Women retire with about half the retirement savings as men. For many women, this can be a direct result of taking a step back in their career to raise children. The effects can also be exacerbated by a marital breakdown, as Karen, a divorced mum of four boys in her early 50s, learnt the hard way. Here, she shares her story of love, loss and finding her way back to financial freedom.
Heartbreak and financial insecurity
Hindsight is a funny old thing.
When you’re 23 and meet “the one”, you think it’ll be forever.
Sadly, for many of us, the dream doesn’t quite work out like that.
I met John at our local pub one Friday evening. I was out with friends celebrating my first real work promotion, and I noticed this big, gruff tradie looking at me. He raised his glass and promptly spilled beer down the front of his shirt. Next thing I knew, he was standing next to me, informing me that I owed him a drink. A few giggles later, and I was smitten.
Fast forward 20 years and four sons, I suddenly found myself a divorced single mother.
Not only was I dealing with the emotional toll of a messy breakup, but I also faced an uncertain financial future – which, quite honestly, is what scared me the most.
Young and in love
When you’re young, you don’t tend to think about what could go wrong in a relationship.
Certainly, for John and I, who were inseparable from the start, the idea that wheels would eventually fall off our relationship was inconceivable.
We got married five years after we first started dating, and it seemed like the world was at our feet. While I never considered myself to be the old-fashioned type, I agreed with John that I would become a full-time mum after I gave birth to the first of our four boys.
When John started his own business not long after the birth of our third child, I was itchy to get back into the workforce, and decided to split my time between raising the kids and helping with the back-end administration of the business. But I declined to get paid any super. I was happy to keep that money in the business, and I was confident that our profits would be sufficient for our future retirement. But I declined to get paid any super. I was happy to keep that money in the business, and I was confident that our profits would be sufficient for our future retirement.
Ah, the misguided confidence of the young and the reckless!
I can’t really pinpoint exactly when things started to go wrong in our marriage. It wasn’t any one incident, really, but more like death by a thousand cuts. That drunken, boyish charm that was so endearing in our 20s was no longer so charming in our 30s and even less so in our 40s as we juggled kids, work, mortgages and bills.
Things escalated quickly once John started sleeping in the spare room, and the dreaded ‘D’ word (divorce) began to be mentioned. But the final nail in the coffin was when I learnt of John’s affair. I won't get into the sordid details – suffice to say that finding out about his betrayal was the single most painful, gut-wrenching experience of my life. It was the first moment, really, that I understood the bond I had forged with the father of my four sons over so many years was well and truly over.
“I was happy to keep that money in the business, and I was confident that our profits would be sufficient for our future retirement.”
Regaining financial independence
I know now that relying on someone else for my retirement was a mistake.

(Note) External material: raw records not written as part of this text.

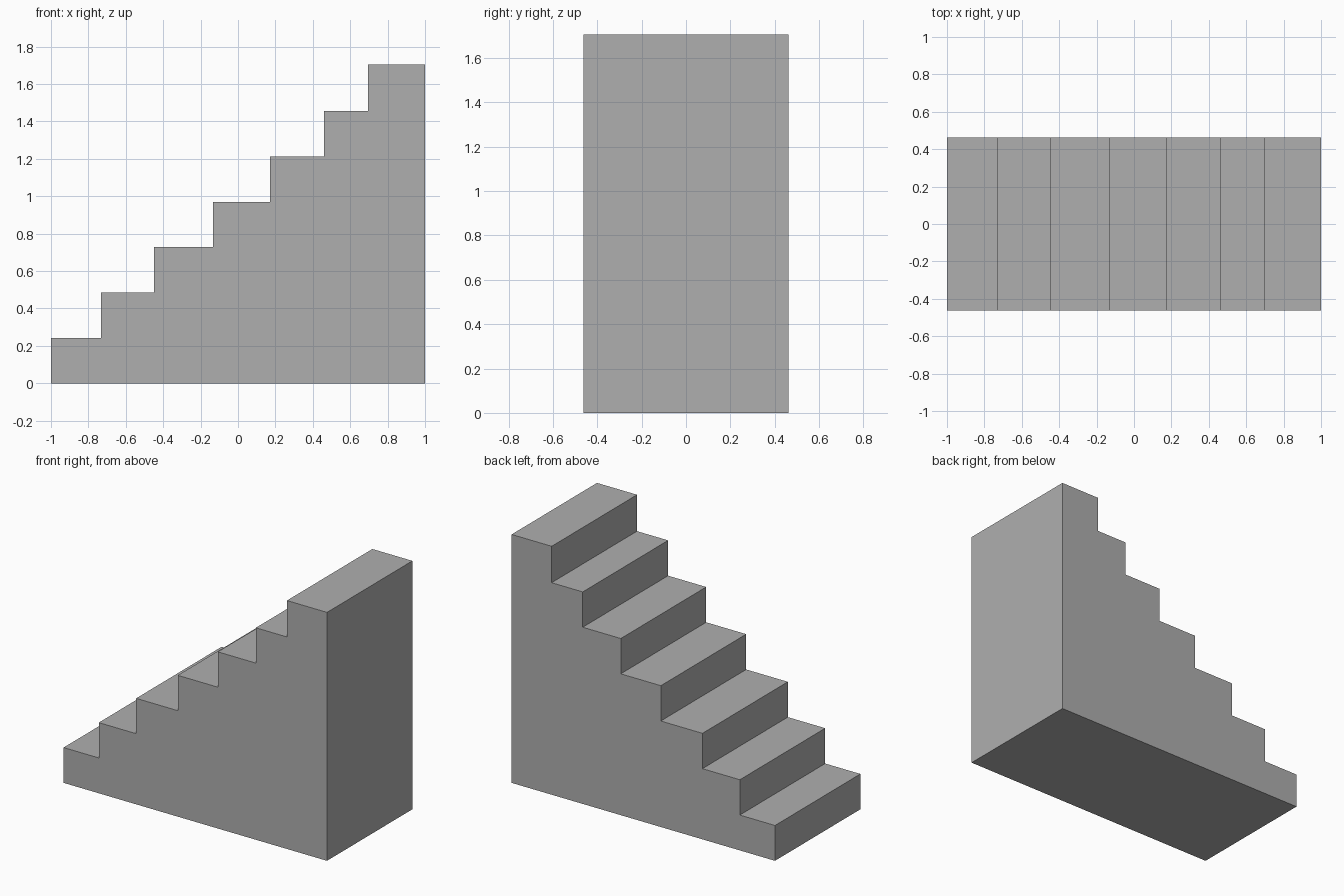
import bpy, bmesh

if "Cube" in bpy.data.objects:
    bpy.data.objects.remove(bpy.data.objects["Cube"])

HALF_WIDTH = 0.463
RISE = 0.2425
TOP = 1.705
# Riser positions along x, from the bottom step to the back wall
RISERS = [-1.0, -0.733, -0.449, -0.133, 0.171, 0.46, 0.696, 1.0]

# Stepped side profile: base corner, then a riser and a tread per step
profile = [(RISERS[-1], 0.0), (RISERS[0], 0.0)]
for i in range(7):
    z = TOP if i == 6 else RISE * (i + 1)
    profile += [(RISERS[i], z), (RISERS[i + 1], z)]

# Solid staircase: extrude the profile across the width
bm = bmesh.new()
side = bm.faces.new([bm.verts.new((x, -HALF_WIDTH, z)) for x, z in profile])
ext = bmesh.ops.extrude_face_region(bm, geom=[side], use_keep_orig=True)
far_verts = [g for g in ext["geom"] if isinstance(g, bmesh.types.BMVert)]
bmesh.ops.translate(bm, verts=far_verts, vec=(0, 2 * HALF_WIDTH, 0))
bmesh.ops.recalc_face_normals(bm, faces=bm.faces)

mesh = bpy.data.meshes.new("staircase")
bm.to_mesh(mesh)
bm.free()
bpy.context.collection.objects.link(bpy.data.objects.new("staircase", mesh))

# Darker grey stone
stone = bpy.data.materials.new("dark_grey")
stone.diffuse_color = (0.43, 0.43, 0.43, 1.0)
stone.use_nodes = True
stone.node_tree.nodes["Principled BSDF"].inputs["Base Color"].default_value = stone.diffuse_color
mesh.materials.append(stone)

As easy and tempting as it is to succumb to the fantasy of living happily ever after, the grim truth is that one in three marriages end in divorce. That dashing prince you pin all of your hopes and dreams on could just as easily turn out to be a toad.
I was fortunate enough to get in touch with both a financial planner and a family lawyer relatively early on after the separation. They were able to help me navigate through the process of disentangling my life from my ex-husband’s and, ultimately, see light at the end of the tunnel.
My financial planner, Sarah, helped me figure out a workable game plan for both my everyday finances and my retirement. I tracked down my old super account from when I used to work full-time and was happy to find I still had some money there.
Obviously, my super balance was well below what a woman of my age should have, given my extended period of time out of the workforce, but it was something entirely my own, and I was grateful to have it. Finding this money was an essential part of restoring my sense of self-worth, and it gave me confidence that I could stand on my own two feet, even though it had been so long since I’d had to be truly independent.
My family lawyer, Mary, assisted me with negotiating my fair share of John’s assets (minus legal costs, which were not insignificant), and I’ve invested as much of this as I could into my superannuation.
These days, I’m a lot smarter about my own financial future. If I could go back in time, I’d do things very differently, but I’m fortunate that I was able to salvage a bad situation and ensure I could still support myself and my four kids. I know many women are not so lucky.